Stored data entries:
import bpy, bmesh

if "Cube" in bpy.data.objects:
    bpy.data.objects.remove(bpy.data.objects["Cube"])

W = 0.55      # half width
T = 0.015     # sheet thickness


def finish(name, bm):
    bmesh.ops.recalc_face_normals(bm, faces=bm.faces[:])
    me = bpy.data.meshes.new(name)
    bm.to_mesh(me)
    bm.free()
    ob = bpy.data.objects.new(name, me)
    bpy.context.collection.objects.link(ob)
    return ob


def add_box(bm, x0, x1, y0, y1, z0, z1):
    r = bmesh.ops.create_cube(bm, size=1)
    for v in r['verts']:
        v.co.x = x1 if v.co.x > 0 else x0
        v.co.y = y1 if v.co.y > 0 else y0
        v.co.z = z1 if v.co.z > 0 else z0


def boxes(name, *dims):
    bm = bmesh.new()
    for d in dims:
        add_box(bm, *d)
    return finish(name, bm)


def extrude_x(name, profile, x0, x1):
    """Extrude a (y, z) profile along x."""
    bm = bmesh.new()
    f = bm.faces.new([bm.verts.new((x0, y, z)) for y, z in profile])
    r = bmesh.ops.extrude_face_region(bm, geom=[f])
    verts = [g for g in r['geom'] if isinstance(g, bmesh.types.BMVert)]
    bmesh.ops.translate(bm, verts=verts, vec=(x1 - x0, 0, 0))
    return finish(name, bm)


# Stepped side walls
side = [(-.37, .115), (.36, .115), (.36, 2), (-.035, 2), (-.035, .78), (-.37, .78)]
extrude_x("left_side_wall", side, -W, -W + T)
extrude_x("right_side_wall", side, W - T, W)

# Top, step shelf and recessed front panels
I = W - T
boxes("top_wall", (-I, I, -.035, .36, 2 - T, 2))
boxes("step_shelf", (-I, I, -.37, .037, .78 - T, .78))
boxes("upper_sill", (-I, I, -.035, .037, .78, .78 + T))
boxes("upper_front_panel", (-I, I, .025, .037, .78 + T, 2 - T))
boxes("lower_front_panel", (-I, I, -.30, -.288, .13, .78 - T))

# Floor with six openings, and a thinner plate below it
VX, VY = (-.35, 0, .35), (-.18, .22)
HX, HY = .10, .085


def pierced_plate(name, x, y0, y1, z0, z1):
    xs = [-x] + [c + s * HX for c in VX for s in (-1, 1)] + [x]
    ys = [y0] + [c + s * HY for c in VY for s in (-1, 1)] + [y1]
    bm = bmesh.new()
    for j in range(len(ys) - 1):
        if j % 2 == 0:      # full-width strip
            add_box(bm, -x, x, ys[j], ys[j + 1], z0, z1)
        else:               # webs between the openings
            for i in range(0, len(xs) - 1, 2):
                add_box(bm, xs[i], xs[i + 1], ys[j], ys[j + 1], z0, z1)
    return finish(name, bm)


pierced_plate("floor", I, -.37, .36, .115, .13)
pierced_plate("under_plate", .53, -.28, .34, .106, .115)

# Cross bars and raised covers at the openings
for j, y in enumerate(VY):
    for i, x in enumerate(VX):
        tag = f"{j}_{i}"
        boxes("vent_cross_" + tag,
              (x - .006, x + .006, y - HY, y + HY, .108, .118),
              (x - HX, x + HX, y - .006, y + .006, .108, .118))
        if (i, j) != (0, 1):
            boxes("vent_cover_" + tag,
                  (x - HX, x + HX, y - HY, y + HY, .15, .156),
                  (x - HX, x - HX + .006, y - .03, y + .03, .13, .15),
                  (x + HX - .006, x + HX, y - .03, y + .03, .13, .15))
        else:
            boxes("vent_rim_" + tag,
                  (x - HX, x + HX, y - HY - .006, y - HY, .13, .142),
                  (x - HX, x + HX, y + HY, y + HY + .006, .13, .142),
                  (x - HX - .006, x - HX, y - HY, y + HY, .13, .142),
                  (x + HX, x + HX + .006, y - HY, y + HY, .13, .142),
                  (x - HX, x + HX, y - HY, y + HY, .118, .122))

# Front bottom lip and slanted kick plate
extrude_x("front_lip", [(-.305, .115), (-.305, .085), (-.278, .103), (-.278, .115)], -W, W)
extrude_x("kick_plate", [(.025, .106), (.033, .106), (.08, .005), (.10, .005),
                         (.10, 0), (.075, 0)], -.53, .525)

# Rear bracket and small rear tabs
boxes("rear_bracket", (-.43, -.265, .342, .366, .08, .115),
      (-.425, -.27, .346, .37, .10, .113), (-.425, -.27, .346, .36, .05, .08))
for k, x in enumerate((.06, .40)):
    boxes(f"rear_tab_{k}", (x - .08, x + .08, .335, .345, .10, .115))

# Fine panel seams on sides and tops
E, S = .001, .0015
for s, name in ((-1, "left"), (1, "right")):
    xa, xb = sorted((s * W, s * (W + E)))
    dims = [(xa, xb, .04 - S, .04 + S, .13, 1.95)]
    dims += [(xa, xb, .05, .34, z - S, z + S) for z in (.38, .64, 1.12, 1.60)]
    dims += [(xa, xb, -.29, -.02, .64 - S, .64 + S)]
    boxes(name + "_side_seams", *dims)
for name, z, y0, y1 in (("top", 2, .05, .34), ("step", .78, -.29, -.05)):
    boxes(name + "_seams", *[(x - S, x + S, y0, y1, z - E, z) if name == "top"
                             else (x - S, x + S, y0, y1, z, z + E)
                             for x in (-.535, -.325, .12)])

Exercise instructions: Above are the entries. Output exactly the lines beginning with the line that has "# Stepped side walls" and ending with the line that has "-.37, .36, .115, .13)".

Response to this exercise:
# Stepped side walls
side = [(-.37, .115), (.36, .115), (.36, 2), (-.035, 2), (-.035, .78), (-.37, .78)]
extrude_x("left_side_wall", side, -W, -W + T)
extrude_x("right_side_wall", side, W - T, W)

# Top, step shelf and recessed front panels
I = W - T
boxes("top_wall", (-I, I, -.035, .36, 2 - T, 2))
boxes("step_shelf", (-I, I, -.37, .037, .78 - T, .78))
boxes("upper_sill", (-I, I, -.035, .037, .78, .78 + T))
boxes("upper_front_panel", (-I, I, .025, .037, .78 + T, 2 - T))
boxes("lower_front_panel", (-I, I, -.30, -.288, .13, .78 - T))

# Floor with six openings, and a thinner plate below it
VX, VY = (-.35, 0, .35), (-.18, .22)
HX, HY = .10, .085


def pierced_plate(name, x, y0, y1, z0, z1):
    xs = [-x] + [c + s * HX for c in VX for s in (-1, 1)] + [x]
    ys = [y0] + [c + s * HY for c in VY for s in (-1, 1)] + [y1]
    bm = bmesh.new()
    for j in range(len(ys) - 1):
        if j % 2 == 0:      # full-width strip
            add_box(bm, -x, x, ys[j], ys[j + 1], z0, z1)
        else:               # webs between the openings
            for i in range(0, len(xs) - 1, 2):
                add_box(bm, xs[i], xs[i + 1], ys[j], ys[j + 1], z0, z1)
    return finish(name, bm)


pierced_plate("floor", I, -.37, .36, .115, .13)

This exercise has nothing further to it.